In Left Field (excerpt 'Raising Nick' re: parenting trials)

I've reached another of those parenting trials that has me between a rock and a hard place.

Following a lengthy battle between my husband, the epitome of a baseball fan/former little leaguer, and I, the lifelong soccer player who's dying to be a soccer mom, Nick joined his first organized sports league last month.

$35 Soccer cleats
$18 shin guards
$20 soccer goal
$15 soccer ball

Finding out that the soccer team I was going to sign up my kid to is now full paving the way for my husband to get his way to sign up the kid to baseball instead- PRICELESS... :/

I shouldn't really complain, though; Nick loves playing baseball so the proverbial silver lining prevails. Apart from liking the sport, he's lost his fear of getting hit by the ball; learned to catch pop flies with his glove; and, can hit the ball when pitched to. Not bad for a first timer but he's no A-Rod (yet).

As adults, we take for granted that which has come to be ease after years of practice so my husband and I do get somewhat frustrated when we see him miss easy catches/plays/outs but my father-in-law, Nick's 3rd biggest fan (actual tallest fan), put Nick's new skills back into perspective for me at Nick's game last Saturday when he reminded me of the accomplishment by telling my husband and I (that) 'one of the hardest things to do in life is to hit a little ball with a stick when it's coming right at you'. I guess we shouldn't be so demanding because, again, it's only his first time playing organized sports.

I use the term organized loosely because the organization is somewhat lacking. The coaches miss practices 1/4 of the time. Of the times they show, they lack consistency and structured instruction. They let the kids practice hitting from tees only to be coach pitched at games. During the games, they swap the kids all over the field trying to find 'their' positions but do not practice the same placements.

The kids fight each other for balls. Some kids stare off at the sky while others dance on the field, mine included. They've lost all their games- and miserably at that, but are still told by the coaches that 'they won.' The coaches, while not very motivated, are VERY nurturing and encouraging to the kids but what of creating skill? Oh and regarding being encouraging- all but one that is.

One of the coaches is a complete a-hole but he is an a-hole to his son only; and thankfully so because if he ever spoke to Nick the way he does to his son, I would straight up kick his ass! He berates his little boy at every practice and every game. Day in and day out I hear him say 'you weren't fast enough,''you didn't hit right,''that was your ball' and the little boy always shrugs his shoulder. Would it kill him to throw one little 'nice try son' to his kid?

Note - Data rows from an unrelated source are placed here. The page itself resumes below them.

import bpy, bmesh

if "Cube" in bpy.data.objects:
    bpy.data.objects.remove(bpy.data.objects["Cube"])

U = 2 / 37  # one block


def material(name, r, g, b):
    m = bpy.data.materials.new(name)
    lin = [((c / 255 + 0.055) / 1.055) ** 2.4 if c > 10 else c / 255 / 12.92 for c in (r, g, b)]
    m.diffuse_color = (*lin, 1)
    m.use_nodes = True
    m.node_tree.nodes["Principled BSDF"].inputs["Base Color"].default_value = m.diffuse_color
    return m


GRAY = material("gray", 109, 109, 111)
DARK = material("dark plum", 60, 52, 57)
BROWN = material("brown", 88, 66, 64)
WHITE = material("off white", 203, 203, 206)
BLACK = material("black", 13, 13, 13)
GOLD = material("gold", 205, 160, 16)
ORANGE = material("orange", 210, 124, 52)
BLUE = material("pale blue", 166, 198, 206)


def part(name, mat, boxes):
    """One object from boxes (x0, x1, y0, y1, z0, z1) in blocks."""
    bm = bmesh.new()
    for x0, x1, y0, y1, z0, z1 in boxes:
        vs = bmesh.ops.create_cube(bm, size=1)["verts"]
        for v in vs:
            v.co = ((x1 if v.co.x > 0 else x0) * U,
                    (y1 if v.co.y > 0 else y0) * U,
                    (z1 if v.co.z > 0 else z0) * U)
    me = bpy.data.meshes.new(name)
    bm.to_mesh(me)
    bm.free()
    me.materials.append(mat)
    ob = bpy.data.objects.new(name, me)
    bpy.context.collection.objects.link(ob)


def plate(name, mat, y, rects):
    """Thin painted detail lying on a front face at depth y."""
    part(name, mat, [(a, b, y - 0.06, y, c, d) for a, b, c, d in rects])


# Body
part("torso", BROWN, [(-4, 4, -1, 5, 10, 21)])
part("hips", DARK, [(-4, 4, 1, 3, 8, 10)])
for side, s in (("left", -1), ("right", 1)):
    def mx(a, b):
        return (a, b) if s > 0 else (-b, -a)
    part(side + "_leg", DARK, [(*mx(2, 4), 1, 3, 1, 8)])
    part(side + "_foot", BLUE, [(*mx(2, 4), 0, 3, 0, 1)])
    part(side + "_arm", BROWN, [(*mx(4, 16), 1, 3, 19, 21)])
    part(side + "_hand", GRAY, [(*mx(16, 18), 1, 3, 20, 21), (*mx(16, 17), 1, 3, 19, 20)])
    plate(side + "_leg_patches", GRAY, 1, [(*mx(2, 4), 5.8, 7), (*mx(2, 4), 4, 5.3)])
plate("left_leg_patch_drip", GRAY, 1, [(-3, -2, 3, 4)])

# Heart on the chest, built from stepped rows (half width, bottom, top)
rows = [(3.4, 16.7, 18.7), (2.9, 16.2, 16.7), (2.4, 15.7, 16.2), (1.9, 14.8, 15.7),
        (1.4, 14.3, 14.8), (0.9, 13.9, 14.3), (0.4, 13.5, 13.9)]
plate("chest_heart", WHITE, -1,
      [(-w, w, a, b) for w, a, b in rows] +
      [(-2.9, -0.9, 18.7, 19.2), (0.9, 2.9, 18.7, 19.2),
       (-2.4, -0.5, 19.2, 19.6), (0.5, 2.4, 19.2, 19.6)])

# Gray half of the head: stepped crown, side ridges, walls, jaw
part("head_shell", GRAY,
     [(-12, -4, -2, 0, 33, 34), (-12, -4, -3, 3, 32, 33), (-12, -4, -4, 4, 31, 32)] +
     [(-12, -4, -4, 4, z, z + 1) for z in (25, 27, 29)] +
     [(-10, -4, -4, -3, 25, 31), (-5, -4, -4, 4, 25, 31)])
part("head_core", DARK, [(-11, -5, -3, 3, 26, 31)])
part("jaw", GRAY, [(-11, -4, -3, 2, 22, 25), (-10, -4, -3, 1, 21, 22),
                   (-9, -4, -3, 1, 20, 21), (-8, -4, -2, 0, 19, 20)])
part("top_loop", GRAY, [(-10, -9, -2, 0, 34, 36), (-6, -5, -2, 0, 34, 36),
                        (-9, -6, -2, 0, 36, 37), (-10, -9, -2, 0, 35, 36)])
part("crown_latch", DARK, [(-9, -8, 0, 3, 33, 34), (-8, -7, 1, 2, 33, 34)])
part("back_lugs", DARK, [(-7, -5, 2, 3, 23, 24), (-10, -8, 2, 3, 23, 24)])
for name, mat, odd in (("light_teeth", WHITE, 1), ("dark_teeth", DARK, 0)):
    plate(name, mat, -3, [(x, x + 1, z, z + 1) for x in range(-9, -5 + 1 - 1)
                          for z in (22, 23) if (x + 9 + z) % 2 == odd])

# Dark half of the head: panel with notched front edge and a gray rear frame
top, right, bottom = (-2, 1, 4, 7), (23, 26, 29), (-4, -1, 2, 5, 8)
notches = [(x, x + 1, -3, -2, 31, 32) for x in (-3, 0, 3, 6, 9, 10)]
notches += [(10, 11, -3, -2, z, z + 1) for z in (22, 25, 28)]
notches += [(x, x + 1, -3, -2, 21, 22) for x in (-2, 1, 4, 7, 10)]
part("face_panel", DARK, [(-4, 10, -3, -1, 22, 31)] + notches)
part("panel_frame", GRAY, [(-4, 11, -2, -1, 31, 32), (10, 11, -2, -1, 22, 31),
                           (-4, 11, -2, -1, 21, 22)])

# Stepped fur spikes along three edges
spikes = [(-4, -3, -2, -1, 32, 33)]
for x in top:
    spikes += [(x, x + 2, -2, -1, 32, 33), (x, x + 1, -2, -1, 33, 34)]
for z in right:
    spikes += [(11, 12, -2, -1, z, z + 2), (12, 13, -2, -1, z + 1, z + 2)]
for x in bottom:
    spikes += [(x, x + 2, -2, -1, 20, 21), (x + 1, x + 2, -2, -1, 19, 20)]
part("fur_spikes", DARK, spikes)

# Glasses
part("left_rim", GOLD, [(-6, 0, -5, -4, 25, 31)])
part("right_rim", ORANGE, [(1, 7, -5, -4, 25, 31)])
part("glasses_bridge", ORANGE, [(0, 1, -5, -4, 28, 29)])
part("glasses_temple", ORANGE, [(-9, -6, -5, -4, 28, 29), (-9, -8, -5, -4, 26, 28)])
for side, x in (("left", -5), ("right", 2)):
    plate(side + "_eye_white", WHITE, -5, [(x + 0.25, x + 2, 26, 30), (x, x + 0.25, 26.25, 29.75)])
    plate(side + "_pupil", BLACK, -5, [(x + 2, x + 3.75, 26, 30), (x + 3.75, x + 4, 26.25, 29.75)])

Sometimes I wonder though, if Gus and I are acting similarly with our expectations and suggestions.

I know I shouldn't expect much from a league consisting of 4 to 6 year olds but the $180 price tag for 2 months should buy something more than a uniform and fun, no? At the very least, a little instruction? Fun is important- don't get me wrong, but shouldn't he be learning HOW to play? Correctly? After all, these are lessons that could potentially make or break his future playing.

So herein lays my dilemma: should he stay or should he go?

There is another league, same age group, which his league plays against and they seem to have their stuff together. Their kids know where the plays go; where to run to; when to run; and most importantly, how to play together. Those kids appear to be having fun and the coaches are tough without being cretins.

+ what of separating him from his new friends?

Ay-ya-yay...the trials of parenting...and he's only 6!

1 comment:

  1. I feel for you. I've been ther with my two boys and I changed them. I want them to have fun but at the same time they need to ACTUALLY learn something. He'll make new friends and adjust accordingly. The best thing would be to ask him what he thinks of the idea of changing teams. Let him feel included in the process.


A wise friend once told me that the key to happiness was to 'Say what you mean and mean what you say'.